Records for the task:
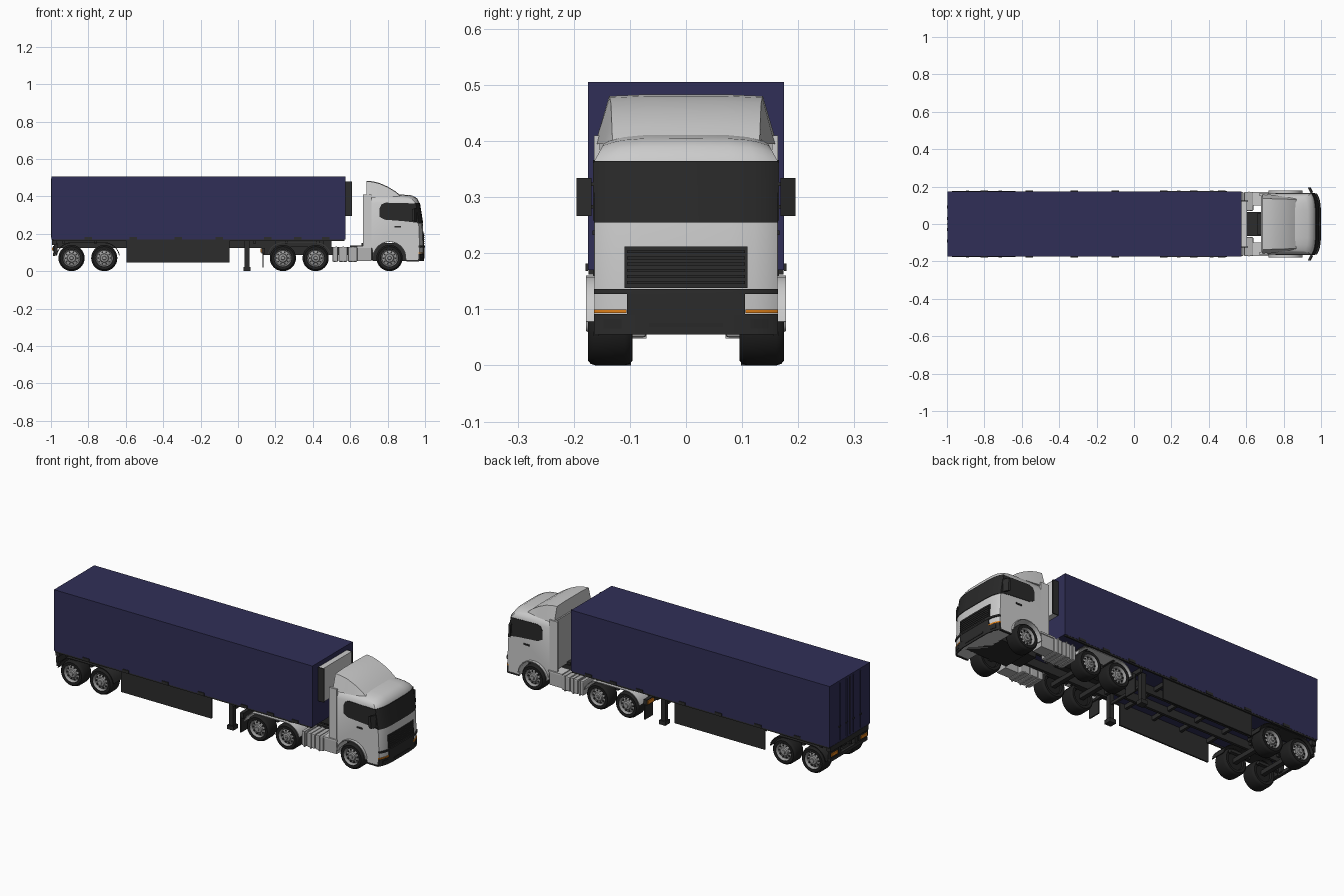
import bpy, bmesh, math
from mathutils import Matrix, Vector

cube = bpy.data.objects.get("Cube")
if cube:
    bpy.data.objects.remove(cube)


def material(name, r, g, b):
    m = bpy.data.materials.new(name)
    m.use_nodes = True
    m.diffuse_color = (r, g, b, 1)
    m.node_tree.nodes["Principled BSDF"].inputs["Base Color"].default_value = (r, g, b, 1)
    return m


NAVY = material("navy", .03, .028, .095)
WHITE = material("cab_white", .6, .6, .6)
SILVER = material("silver", .45, .45, .45)
CHAR = material("charcoal", .025, .025, .025)
GLASS = material("dark_glass", .022, .022, .022)
TYRE = material("tyre_black", .014, .014, .014)
RIM = material("rim_grey", .33, .33, .33)
ORANGE = material("orange", .75, .22, .01)


def finish(bm, name, mat, smooth=None):
    bmesh.ops.remove_doubles(bm, verts=bm.verts, dist=1e-5)
    bmesh.ops.recalc_face_normals(bm, faces=bm.faces)
    me = bpy.data.meshes.new(name)
    bm.to_mesh(me)
    bm.free()
    me.materials.append(mat)
    ob = bpy.data.objects.new(name, me)
    bpy.context.collection.objects.link(ob)
    if smooth:
        bpy.ops.object.select_all(action='DESELECT')
        ob.select_set(True)
        bpy.context.view_layer.objects.active = ob
        bpy.ops.object.shade_smooth_by_angle(angle=math.radians(smooth))
    return ob


def box(name, x, y, z, mat, bevel=0):
    """Box from three (low, high) ranges."""
    bm = bmesh.new()
    size = [b - a for a, b in (x, y, z)]
    mid = [(a + b) / 2 for a, b in (x, y, z)]
    bmesh.ops.create_cube(bm, size=1, matrix=Matrix.Translation(mid) @ Matrix.Diagonal((*size, 1)))
    if bevel:
        bmesh.ops.bevel(bm, geom=bm.edges[:], offset=bevel, segments=2, affect='EDGES', profile=.5)
    return finish(bm, name, mat)


def pair(name, x, y, z, mat, bevel=0):
    """The same box on the left and right sides."""
    box(name + "_left", x, y, z, mat, bevel)
    box(name + "_right", x, (-y[1], -y[0]), z, mat, bevel)


def extrude(name, pts, ys, mat, smooth=None, shape=None, cuts=()):
    """Side outline swept over y stations, with optional cuts and reshaping."""
    bm = bmesh.new()
    rings = [[bm.verts.new((x, y, z)) for x, z in pts] for y in ys]
    for a, b in zip(rings, rings[1:]):
        for i in range(len(pts)):
            j = (i + 1) % len(pts)
            bm.faces.new((a[i], a[j], b[j], b[i]))
    bm.faces.new(rings[0])
    bm.faces.new(rings[-1])
    for z in cuts:
        bmesh.ops.bisect_plane(bm, geom=bm.verts[:] + bm.edges[:] + bm.faces[:],
                               plane_co=(0, 0, z), plane_no=(0, 0, 1))
    if shape:
        for v in bm.verts:
            v.co = shape(v.co)
    return finish(bm, name, mat, smooth)


def lathe(name, profile, x, y, z, side, mat):
    """Profile of (radius, inset from the outer face), turned about the axle."""
    bm = bmesh.new()
    vs = [bm.verts.new((x + r, side * (y - d), z)) for r, d in profile]
    es = [bm.edges.new(e) for e in zip(vs, vs[1:])]
    bmesh.ops.spin(bm, geom=vs + es, cent=(x, 0, z), axis=(0, 1, 0),
                   angle=math.tau, steps=32)
    return finish(bm, name, mat, 35)


# Trailer body, doors and side latches
W = .175
box("trailer_body", (-.996, .575), (-W, W), (.17, .505), NAVY)
box("door_gap", (-.999, -.996), (-.002, .002), (.18, .495), CHAR)
for y in (-.09, -.03, .03, .09):
    box("door_lock_rod", (-1, -.996), (y - .002, y + .002), (.18, .495), NAVY)
    box("door_lock_handle", (-1, -.996), (y - .008, y + .008), (.25, .258), CHAR)
for x in (-.82, -.58, -.34, -.12, .14, .3, .45):
    pair("side_latch", (x, x + .04), (W, .179), (.168, .182), CHAR)
pair("lower_rail", (-.99, .57), (.165, .174), (.162, .17), CHAR)
box("cooling_unit", (.575, .605), (-.12, .12), (.295, .48), WHITE)
pair("cooling_unit_side", (.575, .61), (.12, .126), (.295, .48), CHAR)

# Trailer underframe
pair("trailer_beam", (-.98, .5), (.045, .06), (.125, .17), CHAR)
for i in range(9):
    x = -.94 + i * .17
    box("cross_member", (x, x + .015), (-.16, .16), (.148, .17), CHAR)
pair("side_skirt", (-.595, -.045), (.158, .166), (.047, .17), CHAR)
pair("landing_leg", (.035, .062), (.105, .13), (.02, .17), CHAR)
pair("landing_foot", (.03, .068), (.098, .137), (0, .022), CHAR)
box("landing_brace", (.042, .055), (-.11, .11), (.1, .115), CHAR)
box("coupling_plate", (.2, .46), (-.08, .08), (.13, .168), CHAR)

# Trailer rear end
box("rear_beam", (-.995, -.97), (-.165, .165), (.14, .168), CHAR)
box("underrun_bar", (-.99, -.975), (-.16, .16), (.082, .1), CHAR)
pair("underrun_support", (-.985, -.965), (.06, .08), (.09, .15), CHAR)
pair("rear_light_board", (-.99, -.98), (.085, .165), (.104, .135), CHAR)
pair("rear_light", (-.995, -.99), (.1, .155), (.11, .127), ORANGE)

# Tractor chassis, side tanks and rear end
pair("tractor_rail", (.13, .92), (.045, .062), (.085, .13), CHAR)
box("gearbox", (.66, .9), (-.06, .06), (.06, .15), CHAR)
box("catwalk", (.6, .7), (-.065, .065), (.13, .136), CHAR)
for a, b in ((.505, .535), (.538, .585), (.588, .638)):
    pair("side_tank", (a, b), (.07, .172), (.05, .13), SILVER, .006)
for x in (.522, .56, .612):
    pair("tank_strap", (x, x + .006), (.07, .175), (.048, .133), SILVER)
pair("side_step", (.638, .715), (.1, .165), (.055, .125), SILVER)
pair("step_tread", (.635, .72), (.1, .17), (.125, .134), WHITE)
box("tractor_rear_beam", (.125, .145), (-.16, .16), (.095, .125), CHAR)
pair("tractor_light", (.12, .125), (.1, .155), (.1, .12), ORANGE)
pair("tractor_mudflap", (.13, .137), (.1, .17), (.02, .1), CHAR)


# Wheels and axles
TYRE_PROFILE = [(.045, .01), (.047, .001), (.061, 0), (.067, .005), (.07, .014), (.07, .066),
                (.067, .075), (.061, .08), (.047, .079), (.043, .07), (.001, .07)]
RIM_PROFILE = [(.049, .004), (.046, .001), (.043, .004), (.04, .016), (.024, .01),
               (.021, .003), (.011, .001), (.009, -.003), (.0005, -.003)]
for x in (-.89, -.715, .24, .415, .81):
    for side in (-1, 1):
        lathe("tyre", TYRE_PROFILE, x, W, .07, side, TYRE)
        lathe("rim", RIM_PROFILE, x, W, .07, side, RIM)
        bm = bmesh.new()
        for k in range(10):
            a = k * math.tau / 10
            spot = Vector((x + .032 * math.cos(a), side * (W - .0115), .07 + .032 * math.sin(a)))
            bmesh.ops.create_cone(bm, cap_ends=True, segments=10, radius1=.0045, radius2=.0045, depth=.005,
                                  matrix=Matrix.Translation(spot) @ Matrix.Rotation(math.pi / 2, 4, 'X'))
        finish(bm, "rim_holes", CHAR)
    box("axle", (x - .012, x + .012), (-.11, .11), (.058, .082), CHAR)
    pair("spring", (x - .06, x + .06), (.06, .08), (.085, .1), CHAR)


# Mudguards over the paired wheels
def mudguard(name, x0, x1, r, start, mat, y0, y1):
    arc = [math.radians(start + (90 - start) * i / 6) for i in range(7)]

    def path(rad):
        back = [(x0 - rad * math.cos(a), .07 + rad * math.sin(a)) for a in arc]
        front = [(x1 + rad * math.cos(a), .07 + rad * math.sin(a)) for a in reversed(arc)]
        return back + front
    outline = path(r) + path(r - .004)[::-1]
    for s in (-1, 1):
        extrude(name, outline, (s * y0, s * y1), mat, 40)


mudguard("trailer_mudguard", -.89, -.715, .084, 10, CHAR, .09, .176)
mudguard("tractor_mudguard", .24, .415, .084, 15, WHITE, .09, .176)
mudguard("cab_wheel_arch", .81, .81, .09, 5, WHITE, .15, .178)

# Cab: outline with a wheel arch, bowed across the front and roof
H = .163
FRONT = [(.055, .99), (.13, .993), (.25, .988), (.32, .977), (.365, .97), (.39, .957), (.405, .93)]


def front_x(z):
    for (z0, x0), (z1, x1) in zip(FRONT, FRONT[1:]):
        if z <= z1:
            return x0 + (x1 - x0) * (z - z0) / (z1 - z0)
    return FRONT[-1][1]


def bow(y):
    return (abs(y) / H) ** 5


def cab_shape(co):
    x, y, z = co
    k = bow(y)
    if x > .92:
        x -= .022 * k
    if z > .365:
        y *= 1 - 2.2 * (z - .365)
        z -= .35 * (z - .365) * k
    return Vector((x, y, z))


arch = [(.81 + .088 * math.cos(math.radians(a)), .07 + .088 * math.sin(math.radians(a)))
        for a in range(-5, 171, 25)]
outline = [(x, z) for z, x in FRONT] + [(.85, .412), (.69, .412), (.69, .13), (.715, .13)] + arch[::-1] + [(.9, .055)]
stations = [H * t for t in (-1, -.96, -.88, -.75, -.5, 0, .5, .75, .88, .96, 1)]
extrude("cab", outline, stations, WHITE, 35, cab_shape, (.365,))
box("cab_floor", (.72, .975), (-.09, .09), (.055, .15), CHAR)
pair("rear_deflector", (.667, .715), (.153, .164), (.135, .41), WHITE)
box("cab_back", (.68, .69), (-.155, .155), (.14, .41), SILVER)

# Roof spoiler: tapered sections running forward
bm = bmesh.new()
rings = []
for x, top, wide, narrow in ((.688, .483, .162, .137), (.72, .48, .158, .136), (.757, .471, .153, .134),
                             (.8, .452, .147, .133), (.84, .428, .141, .132), (.872, .402, .135, .131)):
    rings.append([bm.verts.new((x, y, z)) for y, z in
                  ((-wide, .395), (-narrow, top - .003), (-narrow * .5, top), (narrow * .5, top),
                   (narrow, top - .003), (wide, .395))])
for a, b in zip(rings, rings[1:]):
    for i in range(6):
        j = (i + 1) % 6
        bm.faces.new((a[i], a[j], b[j], b[i]))
bm.faces.new(rings[0])
bm.faces.new(rings[-1])
finish(bm, "roof_spoiler", WHITE, 35)


# Thin panels that follow the bowed cab front
def front_panel(name, y0, y1, z0, z1, mat, lift=.003):
    zs = [z0] + [z for z, _ in FRONT if z0 < z < z1] + [z1]
    back = [(front_x(z) - .004, z) for z in zs]
    face = [(front_x(z) + lift, z) for z in reversed(zs)]
    ys = sorted({y0, y1} | {y for y in stations if y0 < y < y1})
    extrude(name, back + face, ys, mat, 35, lambda c: Vector((c.x - .022 * bow(c.y), c.y, c.z)))


E = H + .001
front_panel("windscreen", -E, E, .255, .364, GLASS)
front_panel("bumper", -E, E, .055, .092, CHAR, .005)
front_panel("bumper_centre", -.105, .105, .09, .13, CHAR, .005)
front_panel("bumper_bar", -E, E, .127, .136, CHAR, .007)
front_panel("grille", -.11, .11, .138, .212, CHAR, .003)
for i in range(6):
    z = .145 + i * .011
    front_panel("grille_slat", -.105, .105, z, z + .005, GLASS, .006)
front_panel("bumper_slot", -.066, .066, .068, .076, GLASS, .007)
for s in (-1, 1):
    lo, hi = sorted((s * .106, s * E))
    front_panel("indicator_strip", lo, hi, .093, .1, ORANGE, .004)
    lo, hi = sorted((s * .115, s * .147))
    front_panel("fog_lamp", lo, hi, .066, .083, GLASS, .007)
    # Side windows, door handles and mirrors
    window = [(.757, .29), (.757, .335), (.768, .358), (.79, .366), (.95, .362),
              (.962, .258), (.9, .266), (.785, .275)]
    extrude("side_window", window, (s * .16, s * .1655), GLASS)
    mirror = [(.945, .268), (.958, .266), (.956, .334), (.943, .332)]
    extrude("mirror", mirror, (s * .168, s * .195), CHAR, None,
            lambda c: Vector((c.x - .5 * (abs(c.y) - .168), c.y, c.z)))
    for z in (.28, .32):
        lo, hi = sorted((s * .155, s * .175))
        box("mirror_arm", (.943, .952), (lo, hi), (z, z + .006), CHAR)
pair("door_handle", (.837, .872), (.16, .167), (.232, .24), CHAR)
pair("cab_sill", (.9, .968), (.155, .165), (.052, .06), CHAR)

Aim of the exercise:
List all lines from the entries that include the word "None".

Result of the task:
def finish(bm, name, mat, smooth=None):
def extrude(name, pts, ys, mat, smooth=None, shape=None, cuts=()):
    extrude("mirror", mirror, (s * .168, s * .195), CHAR, None,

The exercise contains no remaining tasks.